|Wei, J - IOWA STATE UNIVERSITY|
|Horner, T - IOWA STATE UNIVERSITY|
Submitted to: Botanical Society of America Abstracts
Publication Type: Abstract Only
Publication Acceptance Date: April 17, 1997
Publication Date: N/A
Technical Abstract: At least three genes have been isolated that produce a male-sterile phenotype, but their gene products do not provide obvious clues as to the roles that these genes play during male cell development. This illustrates the complexities of male gametophyte development. Analyses of soybean mutants have identified at least seven genetic loci that, when disrupted, yield arrested or developmentally abnormal male cells. Some of these mutations affect the early stages of microsporogenesis. In a mutant obtained from Midwest Oil Seeds, in vitro enzyme studies showed no callase (beta-1,3-glucanase) activity in the male-sterile mutant anthers at the tetrad stage of microsporogenesis. These results, along with microscopic observations, suggest that male-sterility was caused by retention of the callose walls surrounding the tetrads. RNA level studies showed a reduction in callase mRNA in the mutant, as compared to the male fertile. But transcription occurred in both the mutant and fertile tapeta according to in situ hybridization studies. Protein level analyses are being conducted to determine if translation is affected in the mutant.

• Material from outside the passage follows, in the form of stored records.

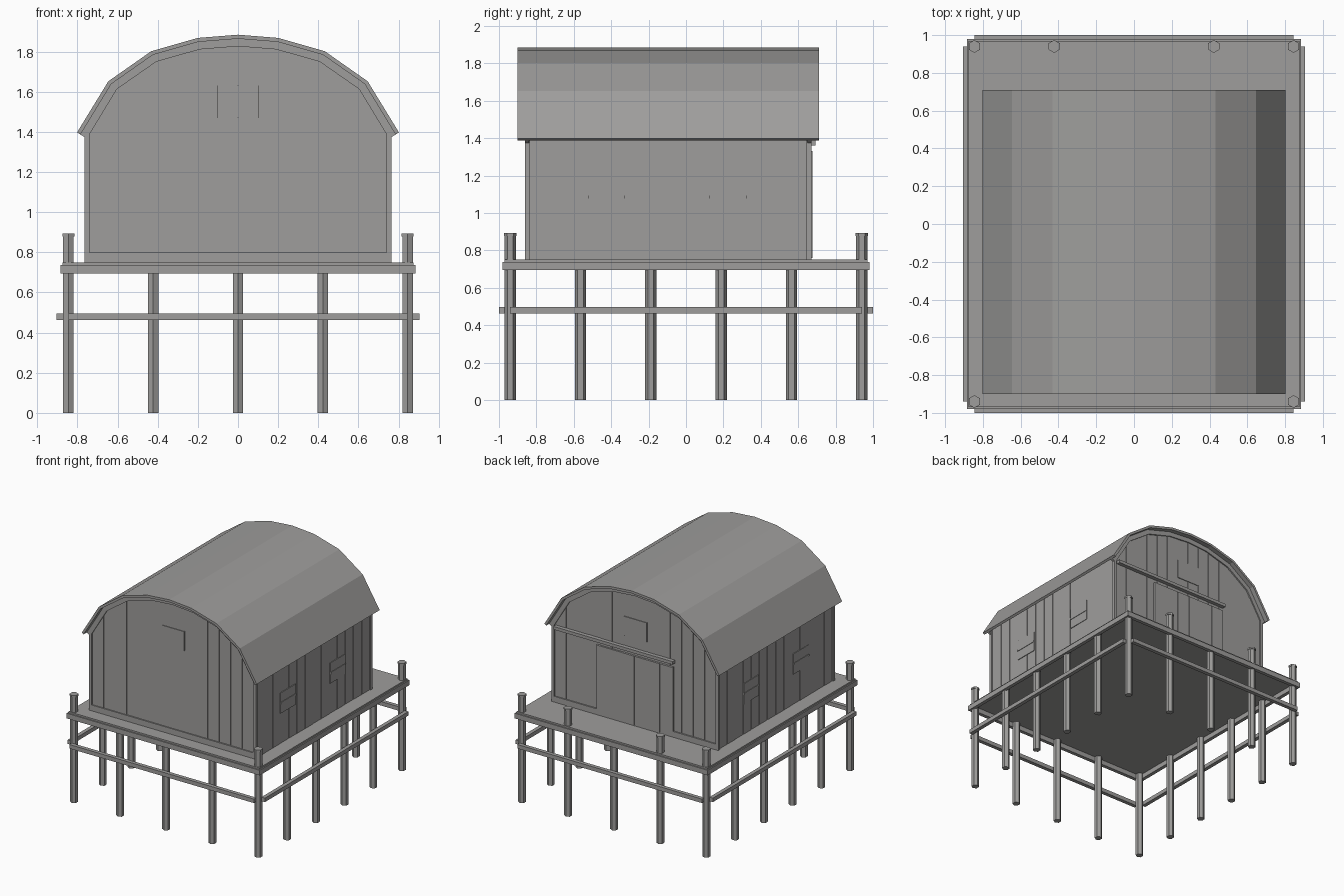
import bpy, bmesh, math, random
from mathutils import Vector

random.seed(4)
if "Cube" in bpy.data.objects:
    bpy.data.objects.remove(bpy.data.objects["Cube"])

# One weathered grey for everything
COLOR = (0.345, 0.34, 0.333, 1)
grey = bpy.data.materials.new("weathered_grey")
grey.use_nodes = True
grey.diffuse_color = COLOR
grey.node_tree.nodes["Principled BSDF"].inputs["Base Color"].default_value = COLOR


def finish(name, bm):
    bmesh.ops.recalc_face_normals(bm, faces=bm.faces)
    mesh = bpy.data.meshes.new(name)
    bm.to_mesh(mesh)
    bm.free()
    mesh.materials.append(grey)
    bpy.context.collection.objects.link(bpy.data.objects.new(name, mesh))


def prism(bm, outline, y0, y1):
    """Extrude an (x, z) outline along y."""
    a = [bm.verts.new((x, y0, z)) for x, z in outline]
    b = [bm.verts.new((x, y1, z)) for x, z in outline]
    bm.faces.new(a)
    bm.faces.new(b[::-1])
    for i in range(len(a)):
        j = (i + 1) % len(a)
        bm.faces.new((a[i], a[j], b[j], b[i]))


def box(bm, x0, x1, y0, y1, z0, z1):
    prism(bm, [(x0, z0), (x1, z0), (x1, z1), (x0, z1)], y0, y1)


def post(bm, x, y, z0, z1, r):
    """Hexagonal post with a corner pointing along y."""
    ring = [(x + r * math.sin(k * math.pi / 3), y + r * math.cos(k * math.pi / 3)) for k in range(6)]
    lo = [bm.verts.new((px, py, z0)) for px, py in ring]
    hi = [bm.verts.new((px, py, z1)) for px, py in ring]
    bm.faces.new(lo)
    bm.faces.new(hi)
    for i in range(6):
        j = (i + 1) % 6
        bm.faces.new((lo[i], lo[j], hi[j], hi[i]))


# Roof section, eave to eave
half = [(0.802, 1.397), (0.646, 1.652), (0.432, 1.802), (0.2, 1.868)]
arch = [(-x, z) for x, z in half] + [(0, 1.884)] + half[::-1]


def inset(d):
    """Roof section moved inward by d."""
    pts = [Vector(p) for p in arch]
    out = []
    for i, p in enumerate(pts):
        t = (pts[min(i + 1, len(pts) - 1)] - pts[max(i - 1, 0)]).normalized()
        out.append((p.x + t.y * d, p.y - t.x * d))
    return out


def height(line, x):
    for (xa, za), (xb, zb) in zip(line, line[1:]):
        if xa <= x <= xb:
            return za + (zb - za) * (x - xa) / (xb - xa)
    return line[0][1]


def under(line, x0, x1, z0):
    """Outline from z0 up to the roof line between x0 and x1."""
    tops = [x0] + [x for x, z in line if x0 < x < x1] + [x1]
    return [(x1, z0), (x0, z0)] + [(x, height(line, x)) for x in tops]


inner, trim_line = inset(0.02), inset(0.058)
DECK, FRONT, BACK, SIDE = 0.75, -0.86, 0.67, 0.765
CORE = 0.014                        # wall core behind the trim face
DEPTHS = (0.009, 0.0105, 0.012)     # plank faces behind the trim face
COUNT = 14
WIDTH = 1.48 / COUNT
GAP = 0.002

# Posts: tall at the corners and beside the door
posts, caps = bmesh.new(), bmesh.new()
for i in range(5):
    for j in range(6):
        if i in (0, 4) or j in (0, 5):
            x, y = -0.845 + i * 0.4225, -0.94 + j * 0.376
            tall = (i in (0, 4) and j in (0, 5)) or (j == 5 and i != 2)
            post(posts, x, y, 0, 0.88 if tall else 0.738, 0.03)
            if tall:
                post(caps, x, y, 0.878, 0.893, 0.034)
finish("posts", posts)
finish("post_caps", caps)

# Rim beams and floor, open underneath
bm = bmesh.new()
for s in (-1, 1):
    box(bm, -0.885, 0.885, s * 0.95, s * 0.98, 0.695, 0.737)
    box(bm, s * 0.855, s * 0.885, -0.95, 0.95, 0.695, 0.737)
finish("deck_rim", bm)
bm = bmesh.new()
box(bm, -0.875, 0.875, -0.97, 0.97, 0.735, DECK)
finish("deck_floor", bm)

# Lower rails outside the posts
bm = bmesh.new()
for s in (-1, 1):
    box(bm, -0.845, 0.845, s * 0.968, s * 1.0, 0.463, 0.496)
    box(bm, s * 0.872, s * 0.904, -0.94, 0.94, 0.463, 0.496)
finish("lower_rails", bm)

# Wall core and roof shell
bm = bmesh.new()
prism(bm, under(inner, CORE - SIDE, SIDE - CORE, DECK), FRONT + CORE, BACK - CORE)
finish("wall_core", bm)
bm = bmesh.new()
prism(bm, arch + inner[::-1], -0.9, 0.71)
finish("roof", bm)

# Gable planks, trim and hatch on both ends
for name, y, s in (("front", FRONT, -1), ("back", BACK, 1)):
    planks, trim, hatch = bmesh.new(), bmesh.new(), bmesh.new()
    back = y - s * 0.02
    for i in range(COUNT):
        x = -0.74 + i * WIDTH
        outline = under(trim_line, x + GAP, x + WIDTH - GAP, DECK + 0.04)
        prism(planks, outline, back, y - s * random.choice(DEPTHS))
    finish(name + "_planks", planks)
    box(trim, -0.74, 0.74, back, y, DECK, DECK + 0.048)
    prism(trim, inner + trim_line[::-1], back, y)
    finish(name + "_gable_trim", trim)
    box(hatch, -0.105, 0.105, back, y - s * 0.004, 1.47, 1.63)
    finish(name + "_hatch", hatch)

# Side planks and shutters
for name, s in (("left", 1), ("right", -1)):
    planks, shutters = bmesh.new(), bmesh.new()
    for i in range(COUNT):
        y = FRONT + 0.025 + i * WIDTH
        out = SIDE - random.choice(DEPTHS)
        box(planks, s * 0.745, s * out, y + GAP, y + WIDTH - GAP, DECK, 1.415)
    finish(name + "_planks", planks)
    for y in (-0.425, 0.225):
        box(shutters, s * 0.745, s * (SIDE - 0.006), y - 0.1, y + 0.1, 1.0, 1.17)
        box(shutters, s * 0.745, s * (SIDE - 0.002), y - 0.1, y + 0.1, 1.077, 1.093)
    finish(name + "_shutters", shutters)

# Corner boards
bm = bmesh.new()
for s in (-1, 1):
    for y0, y1 in ((FRONT, FRONT + 0.025), (BACK - 0.025, BACK)):
        box(bm, s * 0.74, s * SIDE, y0, y1, DECK, 1.41)
finish("corner_boards", bm)

# Sliding door with planks and its track
bm = bmesh.new()
box(bm, -0.35, 0.35, BACK - 0.02, BACK + 0.002, 0.76, 1.33)
for i in range(6):
    x = -0.35 + i * 0.7 / 6
    out = BACK + random.choice((0.005, 0.007))
    box(bm, x + GAP, x + 0.7 / 6 - GAP, BACK - 0.01, out, 0.76, 1.33)
finish("sliding_door", bm)
bm = bmesh.new()
box(bm, -0.36, 0.73, BACK - 0.02, BACK + 0.022, 1.362, 1.388)
finish("door_track", bm)
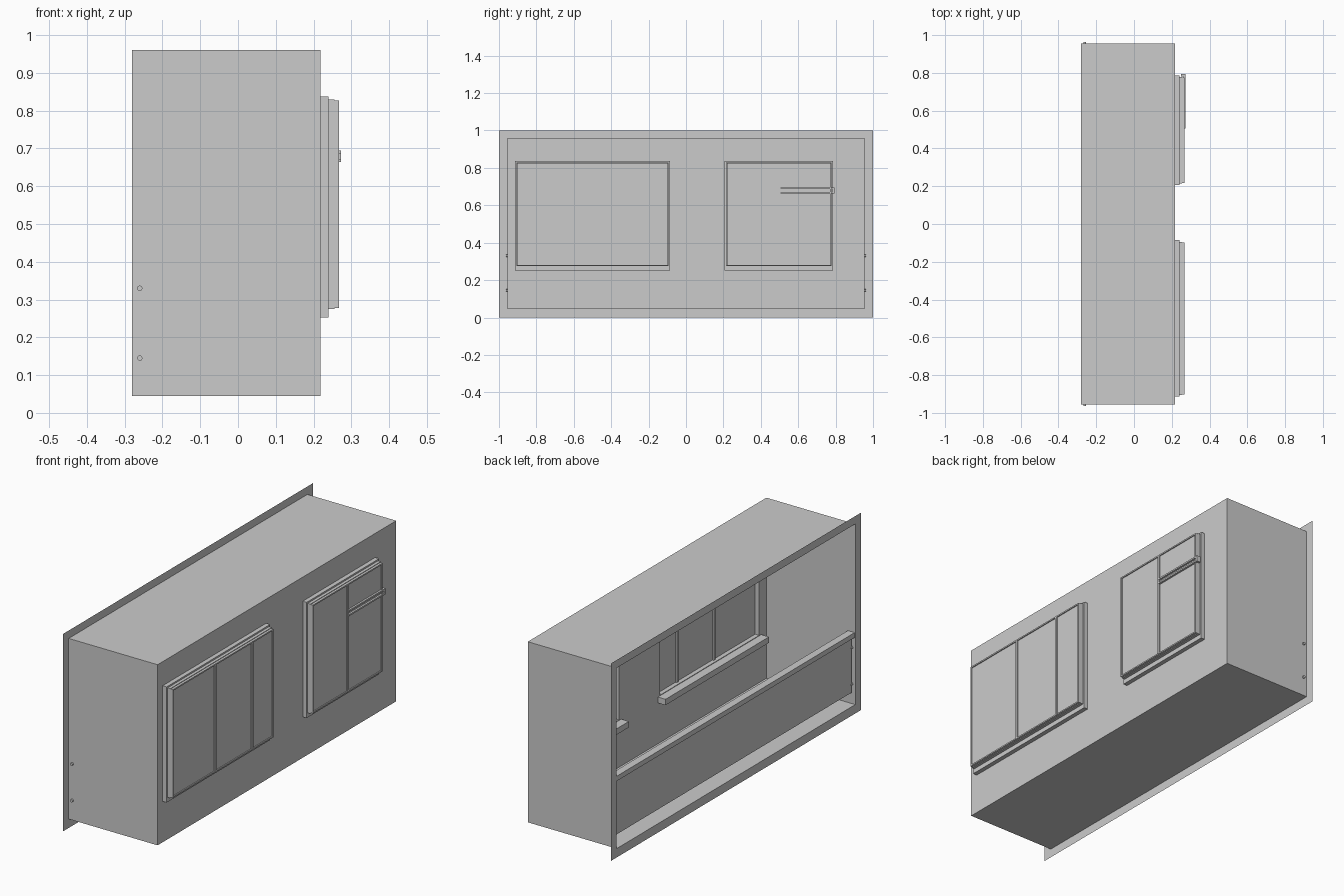
import bpy, bmesh, math
from mathutils import Matrix

old = bpy.data.objects.get("Cube")
if old:
    bpy.data.objects.remove(old, do_unlink=True)

grey = bpy.data.materials.new("plain_grey")
grey.use_nodes = True
grey.diffuse_color = (0.6, 0.6, 0.6, 1)
grey.node_tree.nodes["Principled BSDF"].inputs["Base Color"].default_value = (0.6, 0.6, 0.6, 1)

BACK, FRONT = -0.28, 0.218      # shell depth along x
Y, Z0, Z1 = 0.955, 0.045, 0.96  # shell half length, floor and ceiling


def finish(name, bm):
    bmesh.ops.remove_doubles(bm, verts=bm.verts, dist=1e-5)
    mesh = bpy.data.meshes.new(name)
    bm.to_mesh(mesh)
    bm.free()
    mesh.materials.append(grey)
    ob = bpy.data.objects.new(name, mesh)
    bpy.context.collection.objects.link(ob)
    return ob


def box(name, x, y, z):
    bm = bmesh.new()
    bmesh.ops.create_cube(bm, size=1)
    for v in bm.verts:
        v.co = [r[0] if c < 0 else r[1] for c, r in zip(v.co, (x, y, z))]
    return finish(name, bm)


def sheet(name, x, ys, zs, holes, facing):
    """Flat wall at x, split along ys and zs, leaving out the hole cells."""
    bm = bmesh.new()
    for i in range(len(ys) - 1):
        for j in range(len(zs) - 1):
            if (i, j) in holes:
                continue
            loop = [(ys[i], zs[j]), (ys[i + 1], zs[j]), (ys[i + 1], zs[j + 1]), (ys[i], zs[j + 1])]
            bm.faces.new([bm.verts.new((x, *p)) for p in loop[::facing]])
    return finish(name, bm)


def rect(x, y, z, inset):
    a, b, c, d = y[0] + inset, y[1] - inset, z[0] + inset, z[1] - inset
    return [(x, a, c), (x, b, c), (x, b, d), (x, a, d)]


def sweep(name, y, z, profile, closed=True):
    """Mitred rectangular frame from (x, inset) profile points."""
    bm = bmesh.new()
    rings = [[bm.verts.new(p) for p in rect(x, y, z, inset)] for x, inset in profile]
    pairs = list(zip(rings, rings[1:] + rings[:1]))
    for r, s in pairs if closed else pairs[:-1]:
        for k in range(4):
            n = (k + 1) % 4
            bm.faces.new((r[k], r[n], s[n], s[k]))
    if closed:
        bmesh.ops.recalc_face_normals(bm, faces=bm.faces)
    return finish(name, bm)


# Open-backed shell: four thin sides, flange and front wall with two openings
sweep("shell_sides", (-Y, Y), (Z0, Z1), [(BACK, 0), (FRONT, 0)], closed=False)
sheet("back_flange", BACK, [-1, -Y, Y, 1], [0, Z0, Z1, 1], {(1, 1)}, -1)

WINDOW_Z = (0.267, 0.838)
windows = {"wide": ((-0.914, -0.086), (-0.56, -0.265)),
           "narrow": ((0.207, 0.787), (0.5,))}
IN = 0.013
cuts = [-Y]
for (a, b), _ in windows.values():
    cuts += [a + IN, b - IN]
sheet("front_wall", FRONT, cuts + [Y], [Z0, WINDOW_Z[0] + IN, WINDOW_Z[1] - IN, Z1],
      {(1, 1), (3, 1)}, 1)

# Windows: stepped frame, panes, mullions and inside sill
for kind, (span, bars) in windows.items():
    sweep(kind + "_window_frame", span, WINDOW_Z,
          [(FRONT, 0), (0.24, 0), (0.24, 0.008), (0.255, 0.008), (0.255, 0.011),
           (0.267, 0.011), (0.267, 0.018), (FRONT, 0.018)])
    lo, hi = WINDOW_Z[0] + 0.015, WINDOW_Z[1] - 0.015
    edges = [span[0] + 0.015, *bars, span[1] - 0.015]
    for i, (a, b) in enumerate(zip(edges, edges[1:])):
        box(f"{kind}_window_pane_{i + 1}", (0.24, 0.262), (a, b), (lo, hi))
    for i, y in enumerate(bars):
        box(f"{kind}_window_mullion_{i + 1}", (0.232, 0.268), (y - 0.006, y + 0.006), (lo, hi))
    box(kind + "_window_sill", (0.175, 0.24), (span[0], span[1]), (0.252, 0.282))

# Guard bar pair across the narrow window's opening sash
for i, z in enumerate((0.668, 0.69)):
    box(f"sash_guard_bar_{i + 1}", (0.262, 0.272), (0.505, 0.792), (z - 0.004, z + 0.004))
box("sash_guard_bracket", (0.25, 0.272), (0.782, 0.794), (0.664, 0.694))

# Balustrade across the open back
box("balustrade_panel", (-0.265, -0.255), (-0.945, 0.945), (0.105, 0.39))
box("balustrade_rail", (BACK + 0.002, -0.24), (-0.953, 0.953), (0.385, 0.41))

# Fixing bolts through the end walls
for side in (-1, 1):
    for level, z in (("lower", 0.145), ("upper", 0.33)):
        bm = bmesh.new()
        bmesh.ops.create_cone(bm, cap_ends=True, segments=12, radius1=0.007, radius2=0.007, depth=0.02,
                              matrix=Matrix.Translation((-0.26, side * 0.953, z))
                              @ Matrix.Rotation(math.pi / 2, 4, "X"))
        finish(f"{'left' if side > 0 else 'right'}_{level}_bolt", bm)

Immunocytochemistry is being used to locate the site and time of beta-1,3- glucanase activity in the mutant and fertile anther tissues.